By Joanna Mechlinski
The very idea of summer goes hand in hand with fun for most people. But unfortunately, as with any other time of year, the season poses some potentially serious health hazards – including ticks.
Most people understand that ticks cause Lyme disease. But the fact is, ticks are actually responsible for numerous other diseases, depending on the type of tick. Many of them are quite rare. One of them is Powassan virus, which causes encephalitis and meningitis. About 10% of those with the virus die; about 50% of survivors are left with permanent neurological damage.
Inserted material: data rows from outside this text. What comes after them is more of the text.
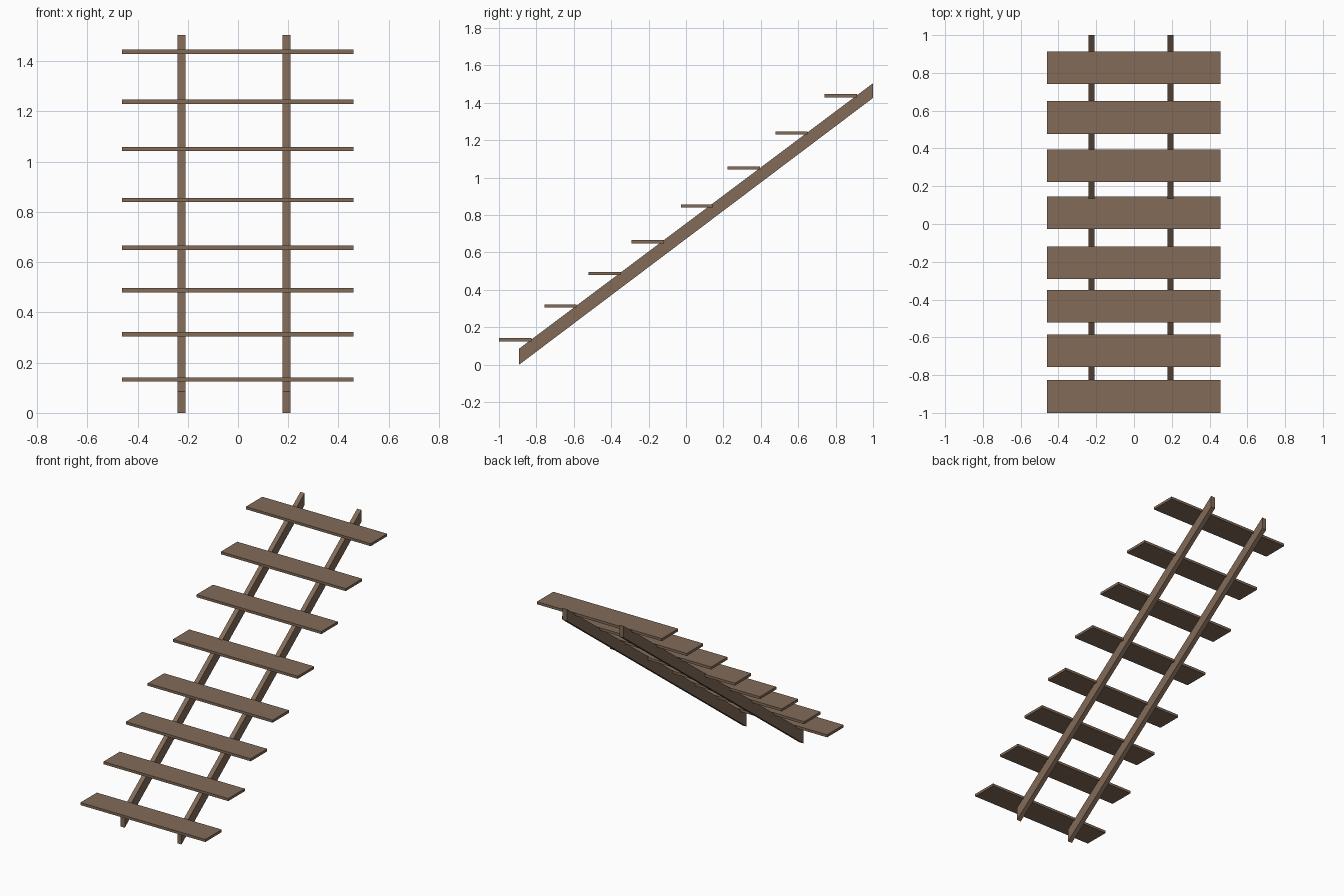
import bpy, bmesh

if "Cube" in bpy.data.objects:
    bpy.data.objects.remove(bpy.data.objects["Cube"])

wood = bpy.data.materials.new("brown wood")
wood.diffuse_color = (0.223, 0.147, 0.098, 1)
wood.use_nodes = True
wood.node_tree.nodes["Principled BSDF"].inputs["Base Color"].default_value = wood.diffuse_color


def prism(name, profile, x0, x1):
    """Extrude a (y, z) side profile from x0 to x1."""
    bm = bmesh.new()
    face = bm.faces.new([bm.verts.new((x0, y, z)) for y, z in profile])
    ext = bmesh.ops.extrude_face_region(bm, geom=[face])
    moved = [v for v in ext["geom"] if isinstance(v, bmesh.types.BMVert)]
    bmesh.ops.translate(bm, verts=moved, vec=(x1 - x0, 0, 0))
    bmesh.ops.recalc_face_normals(bm, faces=bm.faces)
    mesh = bpy.data.meshes.new(name)
    bm.to_mesh(mesh)
    bm.free()
    mesh.materials.append(wood)
    obj = bpy.data.objects.new(name, mesh)
    bpy.context.collection.objects.link(obj)
    return obj


# Two sloping stringers with upright end cuts
slope = [(-0.892, 0.0), (1.0, 1.426), (1.0, 1.505), (-0.892, 0.086)]
for name, x in (("left_stringer", -0.225), ("right_stringer", 0.193)):
    prism(name, slope, x - 0.0155, x + 0.0155)

# Eight slightly uneven treads: (centre y, centre z)
treads = [(-0.913, 0.133), (-0.671, 0.313), (-0.435, 0.488), (-0.205, 0.657),
          (0.059, 0.848), (0.308, 1.051), (0.564, 1.239), (0.827, 1.438)]
D, T = 0.0865, 0.0085  # half depth, half thickness
for i, (y, z) in enumerate(treads, 1):
    prism(f"tread_{i}", [(y - D, z - T), (y + D, z - T), (y + D, z + T), (y - D, z + T)],
          -0.461, 0.459)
Other tick-borne diseases include Rocky Mountain spotted fever, which often presents with a rash and can lead to amputation of arms, legs, fingers or toes in serious cases due to blood vessel damage; Anaplasmosis, transmitted by the black-legged tick and leading to vague symptoms such as fever, chills, malaise and muscle aches, which may be easily confused with a variety of other diseases.
It’s even possible to succumb to a type of paralysis caused by a toxin in tick saliva. According to the CDC, tick paralysis generally strikes children or the elderly, starting in the lower body and moving upwards. While symptoms usually subside within 24 hours of tick removal, due to the way many symptoms can mimic other diseases, it can be difficult for medical professionals to realize that a tick is responsible in the first place.
What’s more, the Centers for Disease Control (CDC) has found that climate change caused the number of causes to double between 2004 and 2016, especially in the Northeast and northern Midwest. (In fact, when also classified with diseases spread by mosquito and flea, the entire group of cases topped 640,000 – triple the number prior to 2004). But given that people travel, those who live outside the target areas should be just as vigilant.
So what can a person do? As with many other things in life, prevention is always best. It’s recommended that people spending time outdoors cover up, wear light colors, use repellant, conduct a thorough search of their bodies for ticks and once returning home.